A tiles and flooring warehouse had many tiles listed with decimal quantities like 0.0009 or 1.95. No one could explain how those numbers ended up in the database. We had to correct for these errors in our MyOB to Magento integration, but only for some product categories because it is OK to have 10.5m of lino.
6. This column is not what you think!
Retailers face their own difficulties dealing with limitations of their stock control systems. Sometimes the way they use them in unconventional ways or the system may be so flexible that there is simply no conventional way.
A clothing retailer was putting Cost into Special Price field and if the product did go on sale they would change the Special Price field to the sale price and tick some other flag to indicate it was actually on sale. The flag was never exported into the CSV. They decided they don’t want to have a sale price on the website anyway, so the problem went away.
7. Parsing text to populate Magento attributes
Sometimes the product name, code or SKU in the stock control system contain valuable information that need to be imported into one of Magento attributes. For example a supplier code, garment size or color can be part of the product name.

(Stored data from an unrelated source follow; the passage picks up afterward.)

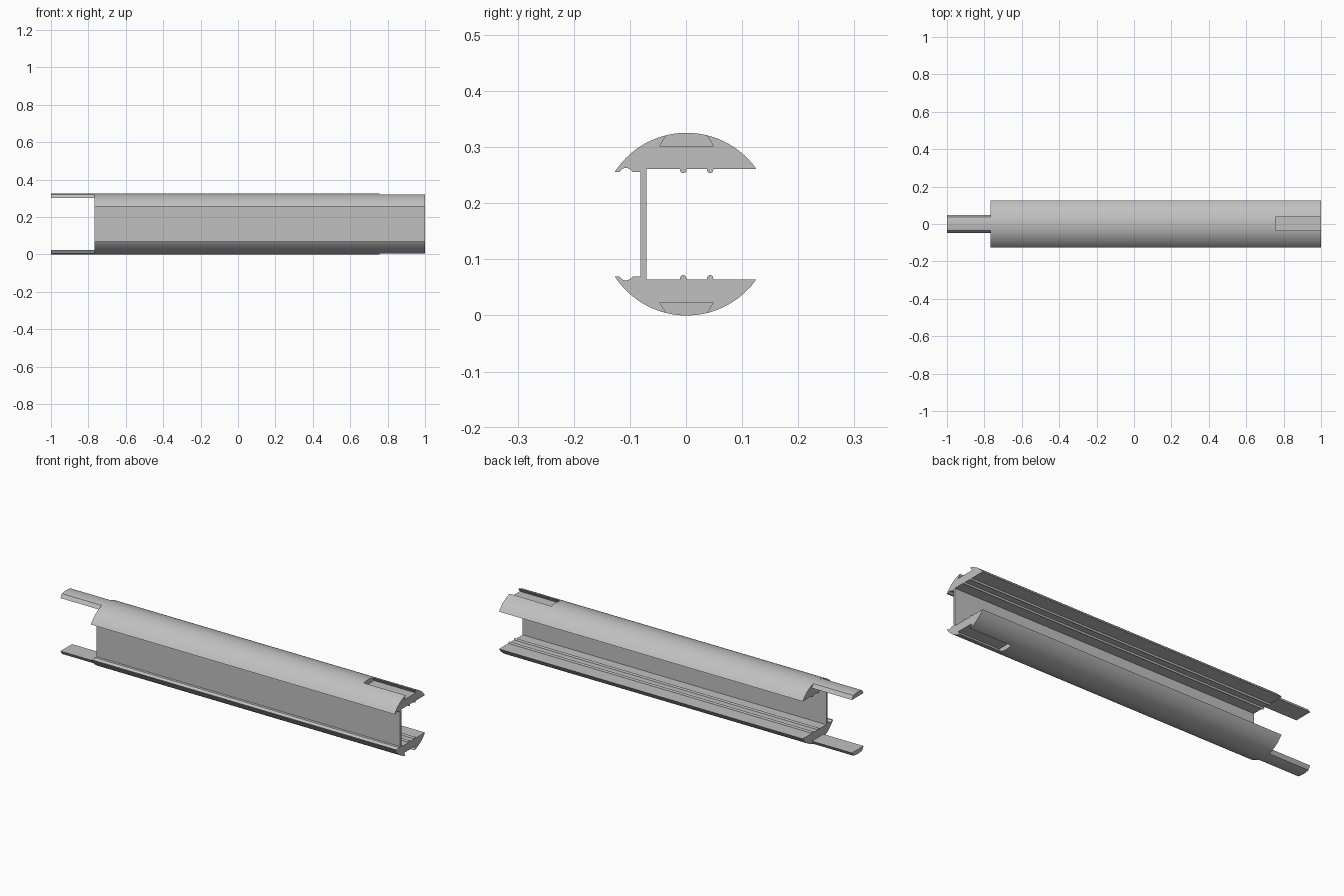
import bpy
import bmesh
from math import asin, cos, sin, pi

cube = bpy.data.objects.get("Cube")
if cube:
    bpy.data.objects.remove(cube, do_unlink=True)

TOP = 0.3255                      # overall height, mirrored about half of it
R, CY, CZ = 0.1524, 0.001, 0.1731  # circle of the rounded flange
LIP, INNER = 0.256, 0.261         # undersides in front of and behind the web
X0, X1, SLOT_X = -0.767, 1.0, 0.757
SLOT_Z = 0.302

grey = bpy.data.materials.new("plain grey")
grey.use_nodes = True
colour = (0.53, 0.53, 0.53, 1)
grey.diffuse_color = colour
grey.node_tree.nodes["Principled BSDF"].inputs["Base Color"].default_value = colour


def arc(cy, cz, r, a0, a1, n):
    return [(cy + r * cos(a0 + (a1 - a0) * i / n),
             cz + r * sin(a0 + (a1 - a0) * i / n)) for i in range(n + 1)]


def flip(points):
    return [(y, TOP - z) for y, z in reversed(points)]


def extrude(name, profile, x0, x1):
    bm = bmesh.new()
    face = bm.faces.new([bm.verts.new((x0, y, z)) for y, z in profile])
    new = bmesh.ops.extrude_face_region(bm, geom=[face])["geom"]
    verts = [v for v in new if isinstance(v, bmesh.types.BMVert)]
    bmesh.ops.translate(bm, verts=verts, vec=(x1 - x0, 0, 0))
    bmesh.ops.recalc_face_normals(bm, faces=bm.faces)
    mesh = bpy.data.meshes.new(name)
    bm.to_mesh(mesh)
    bm.free()
    obj = bpy.data.objects.new(name, mesh)
    obj.data.materials.append(grey)
    bpy.context.collection.objects.link(obj)
    return obj


def select(obj):
    bpy.ops.object.select_all(action="DESELECT")
    obj.select_set(True)
    bpy.context.view_layer.objects.active = obj


# Upper flange outline: front lip with groove, round back, two small beads
upper = [(-0.081, LIP), (-0.095, LIP), (-0.099, 0.260), (-0.104, 0.2625),
         (-0.109, 0.263), (-0.114, 0.261), (-0.119, LIP)]
upper += arc(CY, CZ, R, pi - asin((LIP - CZ) / R), asin((INNER - CZ) / R), 40)
for y in (0.043, -0.005):
    upper += [(y + 0.006, INNER)] + arc(y, 0.259, 0.0055, 0, -pi, 8) + [(y - 0.006, INNER)]
upper.append((-0.070, INNER))

# Channel body: both flanges and the web in one outline
body = extrude("channel_body", upper + flip(upper), X0, X1)

# Dovetail slots at the left end
slot = [(CY - 0.048, SLOT_Z), (CY + 0.048, SLOT_Z),
        (CY + 0.028, 0.334), (CY - 0.028, 0.334)]
for label, shape in (("upper", slot), ("lower", flip(slot))):
    cutter = extrude(label + "_slot_cutter", shape, SLOT_X, X1 + 0.1)
    cutter.hide_render = True
    select(body)
    mod = body.modifiers.new("slot", "BOOLEAN")
    mod.operation = "DIFFERENCE"
    mod.solver = "EXACT"
    mod.object = cutter
    bpy.ops.object.modifier_apply(modifier=mod.name)
    bpy.data.objects.remove(cutter, do_unlink=True)

# Dovetail tongues at the right end
half = asin(0.036 / R)
tongue = [(CY - 0.048, SLOT_Z)] + arc(CY, CZ, R, pi / 2 + half, pi / 2 - half, 12)
tongue.append((CY + 0.048, SLOT_Z))
parts = [body, extrude("upper_tongue", tongue, -1, X0),
         extrude("lower_tongue", flip(tongue), -1, X0)]

for obj in parts:
    select(obj)
    bpy.ops.object.shade_smooth_by_angle(angle=pi / 6)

Orion, a car and motorcycle dealership system doesn’t allow any custom fields. All useful information about the product was entered into the name in a cryptic, but quite systematic way. We had to extract size, brand and the actual product name using text parsing and matching patterns inside our inventory control app.
8. Product description formatting
Magento allows short and long product descriptions to contain HTML. Even if all they have is plain text it should be a nicely formatted text. Our Mageto integrations convert * into bullets where they are used as bullets, wrap paragraphs of text into <p> tags and make links clickable <a> tags.
A custom built inventory control system used both: \n for a new line and the actual new line ASCII code. Some products had ASCII, others had \n. We had to cater for both.
9. Linking products to images
Stock control or PoS systems don’t usually store images. Even if they do, they are downsized or not exported. Merchants have to store images as files in folders using naming conventions to tell which image belongs to which product or style. It is quite arbitrary and often unreliable.
One customer used file names like P17383b.jpg and P17383b_1.jpg where P17383b is the SKU of the product and _1 is the number of the image in the sequence. Another customer had file names starting with the SKU followed by the description of the image and parts of the product name, e.g. AO86_HOLLYWOOD_SEP_FLAT_NOCOL.jpg
10. Image replacement
Images are usually replaced by removing an old file and adding a new one with a different file name. Changing the file name makes it easier to track the changes.
A dealership management system exports all motorcycles in a single batch every time, including the image files. The contents of the files have to be compared to the contents of the files on Magento because even the date gets overwritten every time an export file is created. We got away with just comparing the file lengths.
A 90% universal Magento importer
Our Magento CSV import module is quite universal and easily configurable in most cases. It is the seemingly small part that needs tweaking, but it still may take many hours of software engineers time to make changes. And it’s OK, because we don’t like to tell merchants how to run their business – we adapt our solution to how they do it.